#### [Aim of the exercise]
Once you find the line containing "sweep = 4 * z * z", please retype it and every line after it to the end of the entries, exactly and with nothing added.

Start of Data supplied

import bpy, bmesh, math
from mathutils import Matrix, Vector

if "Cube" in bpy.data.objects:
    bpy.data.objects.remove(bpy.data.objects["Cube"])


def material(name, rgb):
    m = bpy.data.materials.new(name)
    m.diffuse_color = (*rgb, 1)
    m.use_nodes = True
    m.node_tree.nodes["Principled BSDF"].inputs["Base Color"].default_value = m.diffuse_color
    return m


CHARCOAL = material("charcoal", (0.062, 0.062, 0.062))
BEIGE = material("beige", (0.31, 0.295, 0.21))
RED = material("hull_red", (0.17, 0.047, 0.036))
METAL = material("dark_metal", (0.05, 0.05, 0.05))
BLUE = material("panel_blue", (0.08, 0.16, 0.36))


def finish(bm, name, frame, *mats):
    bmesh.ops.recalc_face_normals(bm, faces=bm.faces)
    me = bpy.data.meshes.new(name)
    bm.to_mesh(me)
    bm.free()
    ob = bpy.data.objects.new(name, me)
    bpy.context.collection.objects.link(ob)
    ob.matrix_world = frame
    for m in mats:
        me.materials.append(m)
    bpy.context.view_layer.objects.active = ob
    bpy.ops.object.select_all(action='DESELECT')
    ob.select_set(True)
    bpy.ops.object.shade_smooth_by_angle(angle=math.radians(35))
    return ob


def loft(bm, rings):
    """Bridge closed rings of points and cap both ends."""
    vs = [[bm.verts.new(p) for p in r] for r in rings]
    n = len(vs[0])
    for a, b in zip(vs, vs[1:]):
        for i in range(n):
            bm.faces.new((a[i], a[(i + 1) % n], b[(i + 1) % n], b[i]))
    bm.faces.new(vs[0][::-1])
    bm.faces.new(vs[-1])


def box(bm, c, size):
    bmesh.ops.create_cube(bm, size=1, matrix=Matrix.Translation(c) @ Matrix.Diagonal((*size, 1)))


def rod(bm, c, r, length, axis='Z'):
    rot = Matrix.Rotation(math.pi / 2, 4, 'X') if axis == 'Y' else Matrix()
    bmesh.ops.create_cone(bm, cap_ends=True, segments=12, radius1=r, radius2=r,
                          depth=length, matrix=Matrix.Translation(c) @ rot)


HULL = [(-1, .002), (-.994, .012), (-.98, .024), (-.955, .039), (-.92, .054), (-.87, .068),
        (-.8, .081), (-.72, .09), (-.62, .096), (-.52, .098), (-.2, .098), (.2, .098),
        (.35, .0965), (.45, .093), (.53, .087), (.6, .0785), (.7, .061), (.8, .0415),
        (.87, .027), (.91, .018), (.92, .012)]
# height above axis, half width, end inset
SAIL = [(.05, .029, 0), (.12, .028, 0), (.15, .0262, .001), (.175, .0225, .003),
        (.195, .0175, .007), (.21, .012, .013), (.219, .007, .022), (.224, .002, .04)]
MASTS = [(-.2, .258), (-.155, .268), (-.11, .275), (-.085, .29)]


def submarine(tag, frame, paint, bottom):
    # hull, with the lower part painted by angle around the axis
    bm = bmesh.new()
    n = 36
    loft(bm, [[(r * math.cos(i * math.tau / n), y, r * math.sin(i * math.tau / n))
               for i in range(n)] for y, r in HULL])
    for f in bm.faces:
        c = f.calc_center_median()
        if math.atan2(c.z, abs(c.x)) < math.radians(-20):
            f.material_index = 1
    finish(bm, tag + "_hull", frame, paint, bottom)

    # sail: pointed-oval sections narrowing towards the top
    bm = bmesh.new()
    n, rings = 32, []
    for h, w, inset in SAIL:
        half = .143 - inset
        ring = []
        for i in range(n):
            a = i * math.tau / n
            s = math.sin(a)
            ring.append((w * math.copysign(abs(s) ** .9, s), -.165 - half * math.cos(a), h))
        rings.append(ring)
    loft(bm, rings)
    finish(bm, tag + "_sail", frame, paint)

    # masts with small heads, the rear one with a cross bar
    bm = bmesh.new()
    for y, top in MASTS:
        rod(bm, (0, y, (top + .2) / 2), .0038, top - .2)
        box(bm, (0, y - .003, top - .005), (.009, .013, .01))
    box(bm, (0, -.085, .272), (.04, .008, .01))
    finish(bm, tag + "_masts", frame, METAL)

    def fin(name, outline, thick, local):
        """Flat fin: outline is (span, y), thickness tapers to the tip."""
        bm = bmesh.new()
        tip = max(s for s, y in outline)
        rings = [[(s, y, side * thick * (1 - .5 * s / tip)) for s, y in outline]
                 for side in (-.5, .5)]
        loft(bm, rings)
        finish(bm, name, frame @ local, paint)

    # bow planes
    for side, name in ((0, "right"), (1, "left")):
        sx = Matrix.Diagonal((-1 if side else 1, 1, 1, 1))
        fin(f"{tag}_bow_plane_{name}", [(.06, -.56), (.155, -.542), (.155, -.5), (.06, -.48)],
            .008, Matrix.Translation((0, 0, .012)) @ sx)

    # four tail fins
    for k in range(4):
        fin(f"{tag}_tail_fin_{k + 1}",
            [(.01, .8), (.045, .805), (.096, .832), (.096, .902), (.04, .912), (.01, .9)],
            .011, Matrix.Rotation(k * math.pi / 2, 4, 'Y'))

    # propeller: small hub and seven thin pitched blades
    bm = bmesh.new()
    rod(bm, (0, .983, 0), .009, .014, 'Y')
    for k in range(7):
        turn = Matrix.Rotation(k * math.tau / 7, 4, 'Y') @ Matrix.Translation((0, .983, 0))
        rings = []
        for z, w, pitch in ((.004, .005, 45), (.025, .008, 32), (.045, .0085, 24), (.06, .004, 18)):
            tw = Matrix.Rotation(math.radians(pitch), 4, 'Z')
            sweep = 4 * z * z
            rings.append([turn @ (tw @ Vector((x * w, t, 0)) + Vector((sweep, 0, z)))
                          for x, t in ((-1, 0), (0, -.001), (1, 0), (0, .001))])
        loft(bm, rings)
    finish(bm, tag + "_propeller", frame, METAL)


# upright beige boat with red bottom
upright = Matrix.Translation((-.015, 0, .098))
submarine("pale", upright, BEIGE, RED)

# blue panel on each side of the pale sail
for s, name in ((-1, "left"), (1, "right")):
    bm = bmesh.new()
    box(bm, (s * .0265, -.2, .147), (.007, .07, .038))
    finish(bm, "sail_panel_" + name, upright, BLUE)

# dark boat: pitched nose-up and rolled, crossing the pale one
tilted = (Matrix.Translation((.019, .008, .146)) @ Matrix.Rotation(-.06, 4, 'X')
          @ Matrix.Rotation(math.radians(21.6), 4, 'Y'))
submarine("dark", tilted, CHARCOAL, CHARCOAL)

End of Data supplied

#### [Answer for the task]
            sweep = 4 * z * z
            rings.append([turn @ (tw @ Vector((x * w, t, 0)) + Vector((sweep, 0, z)))
                          for x, t in ((-1, 0), (0, -.001), (1, 0), (0, .001))])
        loft(bm, rings)
    finish(bm, tag + "_propeller", frame, METAL)


# upright beige boat with red bottom
upright = Matrix.Translation((-.015, 0, .098))
submarine("pale", upright, BEIGE, RED)

# blue panel on each side of the pale sail
for s, name in ((-1, "left"), (1, "right")):
    bm = bmesh.new()
    box(bm, (s * .0265, -.2, .147), (.007, .07, .038))
    finish(bm, "sail_panel_" + name, upright, BLUE)

# dark boat: pitched nose-up and rolled, crossing the pale one
tilted = (Matrix.Translation((.019, .008, .146)) @ Matrix.Rotation(-.06, 4, 'X')
          @ Matrix.Rotation(math.radians(21.6), 4, 'Y'))
submarine("dark", tilted, CHARCOAL, CHARCOAL)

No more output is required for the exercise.